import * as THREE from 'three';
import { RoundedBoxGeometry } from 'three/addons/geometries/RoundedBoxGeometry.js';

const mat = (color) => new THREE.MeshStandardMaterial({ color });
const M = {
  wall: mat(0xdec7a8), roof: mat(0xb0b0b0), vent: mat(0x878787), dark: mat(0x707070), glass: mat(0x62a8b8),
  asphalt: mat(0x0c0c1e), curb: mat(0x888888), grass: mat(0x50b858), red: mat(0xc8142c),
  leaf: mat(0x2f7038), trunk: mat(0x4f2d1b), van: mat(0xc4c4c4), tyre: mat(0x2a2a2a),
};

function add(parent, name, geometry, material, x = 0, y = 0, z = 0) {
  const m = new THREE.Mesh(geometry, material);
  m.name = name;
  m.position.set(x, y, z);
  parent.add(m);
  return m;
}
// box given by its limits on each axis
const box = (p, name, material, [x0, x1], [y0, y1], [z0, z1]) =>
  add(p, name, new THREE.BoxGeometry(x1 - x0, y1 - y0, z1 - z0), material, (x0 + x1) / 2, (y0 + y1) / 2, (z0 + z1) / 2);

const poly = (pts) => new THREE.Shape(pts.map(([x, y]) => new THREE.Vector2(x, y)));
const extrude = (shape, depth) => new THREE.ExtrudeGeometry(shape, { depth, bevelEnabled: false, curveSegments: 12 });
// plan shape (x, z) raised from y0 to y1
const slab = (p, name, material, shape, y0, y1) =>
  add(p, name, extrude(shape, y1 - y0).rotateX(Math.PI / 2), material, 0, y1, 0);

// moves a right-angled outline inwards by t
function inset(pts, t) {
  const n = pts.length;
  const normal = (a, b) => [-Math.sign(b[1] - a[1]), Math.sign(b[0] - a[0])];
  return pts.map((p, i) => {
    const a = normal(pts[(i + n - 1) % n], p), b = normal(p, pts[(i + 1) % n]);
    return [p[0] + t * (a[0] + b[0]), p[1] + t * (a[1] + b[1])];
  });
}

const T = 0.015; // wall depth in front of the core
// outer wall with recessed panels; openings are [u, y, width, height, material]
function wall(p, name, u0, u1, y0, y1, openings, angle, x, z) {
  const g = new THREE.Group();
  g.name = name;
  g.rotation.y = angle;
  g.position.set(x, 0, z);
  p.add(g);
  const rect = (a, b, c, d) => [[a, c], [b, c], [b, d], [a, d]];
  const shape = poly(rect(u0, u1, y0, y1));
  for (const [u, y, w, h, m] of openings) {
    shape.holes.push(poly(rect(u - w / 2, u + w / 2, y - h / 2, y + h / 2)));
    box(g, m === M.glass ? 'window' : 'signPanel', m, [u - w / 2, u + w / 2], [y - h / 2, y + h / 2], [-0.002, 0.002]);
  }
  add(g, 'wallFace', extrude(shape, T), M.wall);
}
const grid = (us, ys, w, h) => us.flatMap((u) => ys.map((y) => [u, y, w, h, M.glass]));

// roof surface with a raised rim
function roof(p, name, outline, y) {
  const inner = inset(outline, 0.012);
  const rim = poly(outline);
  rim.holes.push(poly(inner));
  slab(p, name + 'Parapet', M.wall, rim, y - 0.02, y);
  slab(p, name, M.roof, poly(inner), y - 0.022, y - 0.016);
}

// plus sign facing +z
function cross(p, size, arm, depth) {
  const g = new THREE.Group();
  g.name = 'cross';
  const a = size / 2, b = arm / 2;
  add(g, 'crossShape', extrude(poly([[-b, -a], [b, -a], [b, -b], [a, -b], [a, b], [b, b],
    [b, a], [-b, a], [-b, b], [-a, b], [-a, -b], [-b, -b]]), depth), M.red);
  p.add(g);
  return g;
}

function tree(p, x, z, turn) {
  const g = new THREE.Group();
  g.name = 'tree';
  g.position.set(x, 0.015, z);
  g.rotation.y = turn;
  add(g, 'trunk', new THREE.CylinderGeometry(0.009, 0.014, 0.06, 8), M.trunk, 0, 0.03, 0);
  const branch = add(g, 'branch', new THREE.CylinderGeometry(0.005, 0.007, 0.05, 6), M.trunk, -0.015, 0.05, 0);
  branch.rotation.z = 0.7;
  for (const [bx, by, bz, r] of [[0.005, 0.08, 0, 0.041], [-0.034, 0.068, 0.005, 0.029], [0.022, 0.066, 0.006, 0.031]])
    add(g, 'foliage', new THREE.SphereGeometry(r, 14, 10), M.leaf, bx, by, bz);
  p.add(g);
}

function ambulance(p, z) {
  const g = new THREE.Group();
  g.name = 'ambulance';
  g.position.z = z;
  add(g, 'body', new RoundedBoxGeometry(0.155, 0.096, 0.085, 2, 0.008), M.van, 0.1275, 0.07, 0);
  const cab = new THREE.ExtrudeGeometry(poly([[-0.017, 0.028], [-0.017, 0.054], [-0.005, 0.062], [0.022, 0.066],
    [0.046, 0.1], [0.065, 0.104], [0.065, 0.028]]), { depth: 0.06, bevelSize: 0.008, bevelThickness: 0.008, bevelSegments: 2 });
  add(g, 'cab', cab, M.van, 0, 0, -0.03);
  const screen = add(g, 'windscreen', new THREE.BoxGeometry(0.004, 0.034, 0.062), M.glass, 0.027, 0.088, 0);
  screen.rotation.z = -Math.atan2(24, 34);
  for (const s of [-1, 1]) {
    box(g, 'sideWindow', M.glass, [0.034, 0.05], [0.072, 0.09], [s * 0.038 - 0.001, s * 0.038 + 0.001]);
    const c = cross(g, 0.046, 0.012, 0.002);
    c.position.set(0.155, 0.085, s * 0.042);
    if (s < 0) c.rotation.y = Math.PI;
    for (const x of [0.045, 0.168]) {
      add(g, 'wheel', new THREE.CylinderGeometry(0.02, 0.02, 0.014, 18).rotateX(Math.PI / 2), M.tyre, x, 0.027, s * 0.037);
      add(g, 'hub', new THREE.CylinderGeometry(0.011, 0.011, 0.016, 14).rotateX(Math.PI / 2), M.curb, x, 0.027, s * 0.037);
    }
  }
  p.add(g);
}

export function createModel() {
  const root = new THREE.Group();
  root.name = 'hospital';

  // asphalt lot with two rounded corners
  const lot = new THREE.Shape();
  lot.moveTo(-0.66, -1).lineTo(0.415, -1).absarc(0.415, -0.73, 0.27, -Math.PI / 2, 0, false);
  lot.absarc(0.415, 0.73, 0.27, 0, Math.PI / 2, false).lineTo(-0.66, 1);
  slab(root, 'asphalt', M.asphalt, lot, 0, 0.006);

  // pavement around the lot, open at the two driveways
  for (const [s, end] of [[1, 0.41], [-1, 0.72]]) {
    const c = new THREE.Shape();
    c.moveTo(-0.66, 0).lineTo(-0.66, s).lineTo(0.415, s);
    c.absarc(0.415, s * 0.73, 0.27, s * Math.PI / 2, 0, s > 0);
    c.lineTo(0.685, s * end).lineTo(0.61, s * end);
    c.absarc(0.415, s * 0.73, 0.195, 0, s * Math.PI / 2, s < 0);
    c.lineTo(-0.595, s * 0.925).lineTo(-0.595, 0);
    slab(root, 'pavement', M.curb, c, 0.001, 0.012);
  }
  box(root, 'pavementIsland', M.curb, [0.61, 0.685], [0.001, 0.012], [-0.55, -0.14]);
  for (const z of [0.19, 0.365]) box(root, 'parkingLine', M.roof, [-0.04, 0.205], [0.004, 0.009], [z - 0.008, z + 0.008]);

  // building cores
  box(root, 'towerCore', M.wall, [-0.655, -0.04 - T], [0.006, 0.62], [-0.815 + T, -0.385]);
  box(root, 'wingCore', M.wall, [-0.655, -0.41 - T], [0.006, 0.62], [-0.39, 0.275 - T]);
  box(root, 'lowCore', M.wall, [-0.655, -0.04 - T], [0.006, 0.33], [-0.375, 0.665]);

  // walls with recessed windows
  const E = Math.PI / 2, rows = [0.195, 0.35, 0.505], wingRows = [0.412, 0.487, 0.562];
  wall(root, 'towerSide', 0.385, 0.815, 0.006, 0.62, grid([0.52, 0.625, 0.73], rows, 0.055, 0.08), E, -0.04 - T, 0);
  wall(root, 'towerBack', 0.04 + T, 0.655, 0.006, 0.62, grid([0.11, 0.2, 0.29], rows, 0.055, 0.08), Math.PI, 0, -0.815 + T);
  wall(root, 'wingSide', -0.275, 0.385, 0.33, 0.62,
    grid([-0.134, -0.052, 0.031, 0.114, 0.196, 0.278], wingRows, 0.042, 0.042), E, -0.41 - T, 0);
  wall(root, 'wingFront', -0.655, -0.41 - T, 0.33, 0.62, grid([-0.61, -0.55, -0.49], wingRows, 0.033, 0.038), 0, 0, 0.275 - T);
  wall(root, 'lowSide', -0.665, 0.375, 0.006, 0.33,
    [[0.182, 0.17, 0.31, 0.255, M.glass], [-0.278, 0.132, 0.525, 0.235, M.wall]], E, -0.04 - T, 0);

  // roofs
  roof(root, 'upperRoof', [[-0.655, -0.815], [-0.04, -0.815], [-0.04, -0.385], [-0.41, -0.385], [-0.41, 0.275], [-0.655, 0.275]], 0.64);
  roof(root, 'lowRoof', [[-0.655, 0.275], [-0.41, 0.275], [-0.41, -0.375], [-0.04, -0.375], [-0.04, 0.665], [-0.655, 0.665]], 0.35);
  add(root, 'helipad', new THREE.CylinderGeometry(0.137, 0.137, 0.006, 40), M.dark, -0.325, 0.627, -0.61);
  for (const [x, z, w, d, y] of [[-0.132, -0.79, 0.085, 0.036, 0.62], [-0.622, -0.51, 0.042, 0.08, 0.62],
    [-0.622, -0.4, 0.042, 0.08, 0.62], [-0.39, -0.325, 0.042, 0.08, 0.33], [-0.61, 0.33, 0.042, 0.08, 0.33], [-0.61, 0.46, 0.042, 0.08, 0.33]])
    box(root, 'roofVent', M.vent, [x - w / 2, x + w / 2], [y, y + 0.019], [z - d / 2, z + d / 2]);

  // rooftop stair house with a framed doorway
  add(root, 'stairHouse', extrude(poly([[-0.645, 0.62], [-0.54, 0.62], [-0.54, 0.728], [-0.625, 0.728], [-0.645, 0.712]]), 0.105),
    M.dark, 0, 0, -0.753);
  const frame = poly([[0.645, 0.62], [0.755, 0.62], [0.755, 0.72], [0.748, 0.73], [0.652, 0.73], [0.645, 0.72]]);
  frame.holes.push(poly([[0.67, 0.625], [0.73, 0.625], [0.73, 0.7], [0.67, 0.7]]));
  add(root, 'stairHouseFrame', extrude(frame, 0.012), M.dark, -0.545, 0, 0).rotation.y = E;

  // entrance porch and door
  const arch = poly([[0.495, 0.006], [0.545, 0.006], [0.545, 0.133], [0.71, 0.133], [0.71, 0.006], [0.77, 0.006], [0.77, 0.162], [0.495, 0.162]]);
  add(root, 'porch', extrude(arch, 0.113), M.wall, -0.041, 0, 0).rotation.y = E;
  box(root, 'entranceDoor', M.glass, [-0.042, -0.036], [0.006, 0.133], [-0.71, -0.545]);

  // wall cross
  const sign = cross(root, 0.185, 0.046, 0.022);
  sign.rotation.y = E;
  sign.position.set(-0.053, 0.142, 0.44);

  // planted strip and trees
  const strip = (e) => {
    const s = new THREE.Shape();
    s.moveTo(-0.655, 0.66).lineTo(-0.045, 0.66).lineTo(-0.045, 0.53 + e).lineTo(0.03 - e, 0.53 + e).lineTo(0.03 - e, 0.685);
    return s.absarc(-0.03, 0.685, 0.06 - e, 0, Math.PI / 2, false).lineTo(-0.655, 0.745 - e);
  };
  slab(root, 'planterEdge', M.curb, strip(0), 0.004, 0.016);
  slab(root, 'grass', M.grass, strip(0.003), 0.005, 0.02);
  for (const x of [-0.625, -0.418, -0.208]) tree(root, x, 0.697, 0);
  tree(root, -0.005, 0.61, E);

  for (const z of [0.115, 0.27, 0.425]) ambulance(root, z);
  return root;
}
====
• [TASK DESCRIPTION] Once the line with "for (const z of [0.115, 0.27, 0.425])" is found, write out that line and every one after it through the last line of the records, exactly and with nothing else.

• [RESULT]
  for (const z of [0.115, 0.27, 0.425]) ambulance(root, z);
  return root;
}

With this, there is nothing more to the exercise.